The truly unique premise, coupled with stunning graphics and exciting gameplay, makes Giants: Citizen Kabuto one of the best action games in years.
Imagine what would happen if Salvador Dali decided to design a computer game after an all-night marathon of watching cartoons, monster movies, and pro wrestling. Then you'd start to get an idea of Giants: Citizen Kabuto, one of the most wildly imaginative, funny, and enjoyable action games to date. Actually, to simply call it an action game would be to do it an injustice. While it's played from a first- or third-person perspective in the fashion of a typical shooter, the game also has resource-gathering and base-building elements that are similar to those in real-time strategy games. These elements are linked together by the game's distinctly stylish and goofy sensibility, which is immediately likeable and entertaining. While Giants does have a few problems, you'll certainly want to look past these since the game itself is so inventive and so much fun.

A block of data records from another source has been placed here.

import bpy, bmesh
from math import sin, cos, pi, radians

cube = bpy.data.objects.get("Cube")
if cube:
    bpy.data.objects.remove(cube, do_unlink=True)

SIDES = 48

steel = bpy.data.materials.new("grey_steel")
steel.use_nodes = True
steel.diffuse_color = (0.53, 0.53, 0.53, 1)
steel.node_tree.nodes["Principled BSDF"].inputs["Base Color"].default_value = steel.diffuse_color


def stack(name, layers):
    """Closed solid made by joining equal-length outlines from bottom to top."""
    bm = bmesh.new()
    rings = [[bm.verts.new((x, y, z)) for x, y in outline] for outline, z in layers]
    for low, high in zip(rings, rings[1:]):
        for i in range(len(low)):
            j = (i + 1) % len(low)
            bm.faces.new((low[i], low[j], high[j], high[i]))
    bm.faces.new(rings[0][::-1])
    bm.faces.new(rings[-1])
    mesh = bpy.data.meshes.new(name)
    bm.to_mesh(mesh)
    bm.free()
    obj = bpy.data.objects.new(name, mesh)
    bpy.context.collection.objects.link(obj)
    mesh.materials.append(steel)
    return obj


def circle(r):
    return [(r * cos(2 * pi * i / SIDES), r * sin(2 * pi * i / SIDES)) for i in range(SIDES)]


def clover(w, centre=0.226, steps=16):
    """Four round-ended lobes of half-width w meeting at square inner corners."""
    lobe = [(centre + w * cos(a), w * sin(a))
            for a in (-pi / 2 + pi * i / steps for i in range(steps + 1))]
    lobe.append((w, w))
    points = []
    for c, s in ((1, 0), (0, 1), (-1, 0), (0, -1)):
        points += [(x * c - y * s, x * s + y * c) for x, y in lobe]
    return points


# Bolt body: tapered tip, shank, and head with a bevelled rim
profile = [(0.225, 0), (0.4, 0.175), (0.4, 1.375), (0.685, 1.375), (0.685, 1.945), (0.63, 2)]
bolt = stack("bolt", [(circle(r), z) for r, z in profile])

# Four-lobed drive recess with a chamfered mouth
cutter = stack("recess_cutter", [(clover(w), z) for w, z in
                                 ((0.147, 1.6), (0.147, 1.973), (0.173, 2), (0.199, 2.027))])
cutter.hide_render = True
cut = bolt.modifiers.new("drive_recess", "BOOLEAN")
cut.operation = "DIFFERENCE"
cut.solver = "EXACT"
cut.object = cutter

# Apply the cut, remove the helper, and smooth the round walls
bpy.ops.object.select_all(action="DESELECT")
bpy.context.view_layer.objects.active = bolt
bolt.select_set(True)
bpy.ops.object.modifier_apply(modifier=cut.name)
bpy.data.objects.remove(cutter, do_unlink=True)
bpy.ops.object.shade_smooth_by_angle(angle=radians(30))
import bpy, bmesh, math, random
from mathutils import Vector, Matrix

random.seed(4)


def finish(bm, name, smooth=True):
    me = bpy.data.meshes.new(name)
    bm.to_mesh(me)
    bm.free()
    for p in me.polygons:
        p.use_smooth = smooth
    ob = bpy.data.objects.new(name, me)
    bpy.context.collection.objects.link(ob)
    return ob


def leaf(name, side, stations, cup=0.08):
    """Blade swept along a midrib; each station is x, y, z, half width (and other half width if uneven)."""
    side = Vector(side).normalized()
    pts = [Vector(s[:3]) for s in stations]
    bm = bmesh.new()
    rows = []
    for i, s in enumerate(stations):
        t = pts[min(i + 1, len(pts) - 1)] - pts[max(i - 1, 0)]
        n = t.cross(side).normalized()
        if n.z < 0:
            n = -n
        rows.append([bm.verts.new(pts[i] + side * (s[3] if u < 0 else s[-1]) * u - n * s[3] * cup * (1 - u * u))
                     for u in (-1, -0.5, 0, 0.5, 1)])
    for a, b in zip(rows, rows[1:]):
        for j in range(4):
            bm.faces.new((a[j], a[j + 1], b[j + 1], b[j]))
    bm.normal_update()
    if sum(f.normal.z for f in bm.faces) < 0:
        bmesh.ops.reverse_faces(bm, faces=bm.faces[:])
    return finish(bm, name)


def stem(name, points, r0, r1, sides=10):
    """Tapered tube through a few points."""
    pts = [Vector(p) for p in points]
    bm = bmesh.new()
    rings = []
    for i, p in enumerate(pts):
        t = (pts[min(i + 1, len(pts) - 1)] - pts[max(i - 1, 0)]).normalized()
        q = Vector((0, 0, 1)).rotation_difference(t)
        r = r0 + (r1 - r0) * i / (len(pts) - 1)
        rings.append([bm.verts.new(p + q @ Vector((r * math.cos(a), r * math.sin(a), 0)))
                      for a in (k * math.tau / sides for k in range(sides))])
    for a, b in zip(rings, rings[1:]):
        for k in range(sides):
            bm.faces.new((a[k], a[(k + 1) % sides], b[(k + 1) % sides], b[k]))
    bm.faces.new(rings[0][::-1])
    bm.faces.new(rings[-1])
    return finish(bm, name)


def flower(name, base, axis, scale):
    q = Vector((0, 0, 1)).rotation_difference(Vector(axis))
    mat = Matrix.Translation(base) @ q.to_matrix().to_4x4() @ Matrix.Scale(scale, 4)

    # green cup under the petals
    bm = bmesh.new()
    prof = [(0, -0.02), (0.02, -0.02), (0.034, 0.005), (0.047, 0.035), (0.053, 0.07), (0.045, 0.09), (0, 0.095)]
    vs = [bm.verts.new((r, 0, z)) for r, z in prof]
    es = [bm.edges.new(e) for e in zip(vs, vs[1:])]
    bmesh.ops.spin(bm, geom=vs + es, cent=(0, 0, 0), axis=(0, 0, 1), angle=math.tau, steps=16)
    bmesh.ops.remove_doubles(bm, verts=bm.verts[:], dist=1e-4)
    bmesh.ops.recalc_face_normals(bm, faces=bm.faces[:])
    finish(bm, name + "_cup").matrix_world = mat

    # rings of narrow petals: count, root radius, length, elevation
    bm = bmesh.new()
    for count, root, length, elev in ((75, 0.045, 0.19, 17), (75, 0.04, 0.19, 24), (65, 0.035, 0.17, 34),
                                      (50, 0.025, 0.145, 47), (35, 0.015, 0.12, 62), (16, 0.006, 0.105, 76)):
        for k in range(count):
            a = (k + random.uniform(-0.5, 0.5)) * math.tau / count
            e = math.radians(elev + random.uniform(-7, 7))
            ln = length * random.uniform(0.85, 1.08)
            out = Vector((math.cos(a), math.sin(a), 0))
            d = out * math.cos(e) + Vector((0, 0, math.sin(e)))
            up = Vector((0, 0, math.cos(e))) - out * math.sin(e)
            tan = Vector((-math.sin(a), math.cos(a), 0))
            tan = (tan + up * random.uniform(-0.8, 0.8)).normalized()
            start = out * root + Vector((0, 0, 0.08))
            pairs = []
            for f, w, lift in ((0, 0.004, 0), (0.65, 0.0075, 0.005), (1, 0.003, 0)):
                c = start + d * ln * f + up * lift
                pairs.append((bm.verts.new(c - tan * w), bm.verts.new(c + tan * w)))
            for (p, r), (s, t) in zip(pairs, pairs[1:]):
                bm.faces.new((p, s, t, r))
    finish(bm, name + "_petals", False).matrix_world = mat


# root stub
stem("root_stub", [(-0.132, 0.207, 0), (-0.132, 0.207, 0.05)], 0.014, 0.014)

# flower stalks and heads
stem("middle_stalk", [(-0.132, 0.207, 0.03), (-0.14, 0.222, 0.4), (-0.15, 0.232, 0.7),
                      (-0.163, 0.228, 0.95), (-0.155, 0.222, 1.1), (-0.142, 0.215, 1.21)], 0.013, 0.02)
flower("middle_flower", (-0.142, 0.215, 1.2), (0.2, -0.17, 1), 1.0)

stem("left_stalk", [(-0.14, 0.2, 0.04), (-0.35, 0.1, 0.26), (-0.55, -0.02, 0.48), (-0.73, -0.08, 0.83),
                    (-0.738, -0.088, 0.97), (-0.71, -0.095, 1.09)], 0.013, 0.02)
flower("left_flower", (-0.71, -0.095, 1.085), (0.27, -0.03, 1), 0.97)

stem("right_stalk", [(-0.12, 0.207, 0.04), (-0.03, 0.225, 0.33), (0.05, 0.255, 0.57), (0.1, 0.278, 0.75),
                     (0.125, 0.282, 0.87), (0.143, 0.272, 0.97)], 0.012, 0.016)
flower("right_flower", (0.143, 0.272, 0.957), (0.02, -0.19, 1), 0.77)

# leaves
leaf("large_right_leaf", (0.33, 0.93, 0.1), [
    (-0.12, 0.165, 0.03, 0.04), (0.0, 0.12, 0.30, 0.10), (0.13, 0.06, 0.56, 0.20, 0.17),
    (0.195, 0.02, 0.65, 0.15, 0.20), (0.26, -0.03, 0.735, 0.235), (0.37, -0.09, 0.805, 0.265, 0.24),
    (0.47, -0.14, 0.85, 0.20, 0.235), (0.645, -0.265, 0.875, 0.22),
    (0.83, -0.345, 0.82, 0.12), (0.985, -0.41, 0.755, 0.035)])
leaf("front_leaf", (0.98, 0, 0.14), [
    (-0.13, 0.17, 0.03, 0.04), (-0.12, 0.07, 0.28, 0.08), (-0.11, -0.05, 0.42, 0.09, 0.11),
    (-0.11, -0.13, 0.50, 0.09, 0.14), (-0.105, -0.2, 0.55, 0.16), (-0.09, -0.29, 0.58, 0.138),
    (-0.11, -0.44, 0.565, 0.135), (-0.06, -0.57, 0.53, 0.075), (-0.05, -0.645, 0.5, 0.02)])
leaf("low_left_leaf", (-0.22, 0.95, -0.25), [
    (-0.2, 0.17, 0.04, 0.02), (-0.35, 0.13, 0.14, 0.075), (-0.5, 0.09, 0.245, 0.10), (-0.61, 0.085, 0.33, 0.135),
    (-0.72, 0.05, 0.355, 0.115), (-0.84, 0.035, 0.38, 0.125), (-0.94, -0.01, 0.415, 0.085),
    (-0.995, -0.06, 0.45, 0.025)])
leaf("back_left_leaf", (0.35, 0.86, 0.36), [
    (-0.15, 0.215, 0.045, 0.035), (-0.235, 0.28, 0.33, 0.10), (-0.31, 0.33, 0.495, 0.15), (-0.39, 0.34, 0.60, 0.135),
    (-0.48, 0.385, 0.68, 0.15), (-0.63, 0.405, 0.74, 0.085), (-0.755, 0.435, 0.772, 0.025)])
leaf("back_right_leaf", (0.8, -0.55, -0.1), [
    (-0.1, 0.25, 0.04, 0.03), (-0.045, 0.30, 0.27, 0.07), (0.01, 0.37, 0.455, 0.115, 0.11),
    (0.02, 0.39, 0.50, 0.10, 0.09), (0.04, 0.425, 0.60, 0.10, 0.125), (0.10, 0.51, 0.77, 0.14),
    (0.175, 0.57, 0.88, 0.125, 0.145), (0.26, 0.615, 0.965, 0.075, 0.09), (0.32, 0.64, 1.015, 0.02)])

The game's action is set on the Island, a planetoid hurtling through space. It is covered with lush, tropical islands and brilliant azure seas and is at least a temporary home to numerous strange creatures, including the game's three playable races. These are so different that they can make Giants seem like at least three different games in one. First, there are the Meccaryns, or Meccs, who were swallowed by a giant space fish while heading to a vacation planet and then unceremoniously defecated onto the Island. They have access to a full range of traditional shooter weaponry such as machine guns, missiles, sniper rifles, grenades, and more. Meccs also have special backpacks, including a default jetpack that lets you fly short distances before having to recharge. For higher flying, there's a gyrocopter that can be piloted by one Mecc while you carry others in multiplayer mode.
Whereas the Meccs use high technology, the nymphlike Sea Reapers rely on mystical powers. Delphi, their princess, wields a sword plus various bows for long-range attacks, but her real power comes from her spells. For instance, her teleport spell not only instantly moves Delphi to another location, but it also creates stationary clones to confuse the enemy. The slow-time spell temporarily decreases the movement and attack speed of creatures caught in its sphere of influence. These are just a couple of the many imaginative Sea Reaper spells. The Sea Reapers also have a jetski vehicle, which you'll have to race around on in several misssions.
The third playable character is Kabuto, a Sea Reaper experiment gone awry, who uses his massive size as a weapon. Instead of spells or gadgets, he lashes out with pro-wrestling-style moves. Using a special adrenaline boost, Kabuto lets loose with elbow drops, foot stomps, cannonballs, and the butt flop ("like the body slam, but with less dignity," according to the game's funny manual). Kabuto can also make missile weapons out of handy objects, like boulders - or even Sea Reaper guards. In a laudably bizarre twist, Kabuto can also use a special gemstone, like a magnifying glass, to focus the sun's rays and scorch anyone in his path. Furthermore, you actually have an option to view the game from inside Kabuto's mouth or from beneath Kabuto's foot, in case you want a very close look at the carnage.
A gameplay element that sets Giants apart from other shooters is its incorporation of base-building and resource-collecting elements from real-time strategy games. There are two basic resources - Smarties and Vimps - which are two of the many indigenous life forms on the Island. Smarties are little munchkinlike fellows with oversized heads, and they act as workers; Vimps are lumbering alien cattle. The economics of these resources is different for each of the three playable races. Meccs gather Smarties to build their bases, including workshops, gift shops (armories), command centers, perimeter defenses, and so forth. They gather Vimps to feed the Smarties and keep them working. Sea Reapers surround Smarties with magical bubbles and lead them back to the sea to create their bases while gathering Vimp souls for more energy. Kabuto has no need for a base and simply eats Vimps and Smarties; the former restores health while the latter lets Kabuto lay miniature offspring that fight along with him. To save meat for when he might need a health boost later, Kabuto can skewer creatures on his horns.
Fortunately, the base building and resource collecting is subservient to the wild combat action, and it's very easy to learn and control. Unlike in many real-time strategy games, you never feel like a harried bureaucrat when playing Giants. In fact, given the perspective of the game, the base building actually seems very different than in most real-time strategy games, as you can actually walk around in your base and look through and fire remote turrets.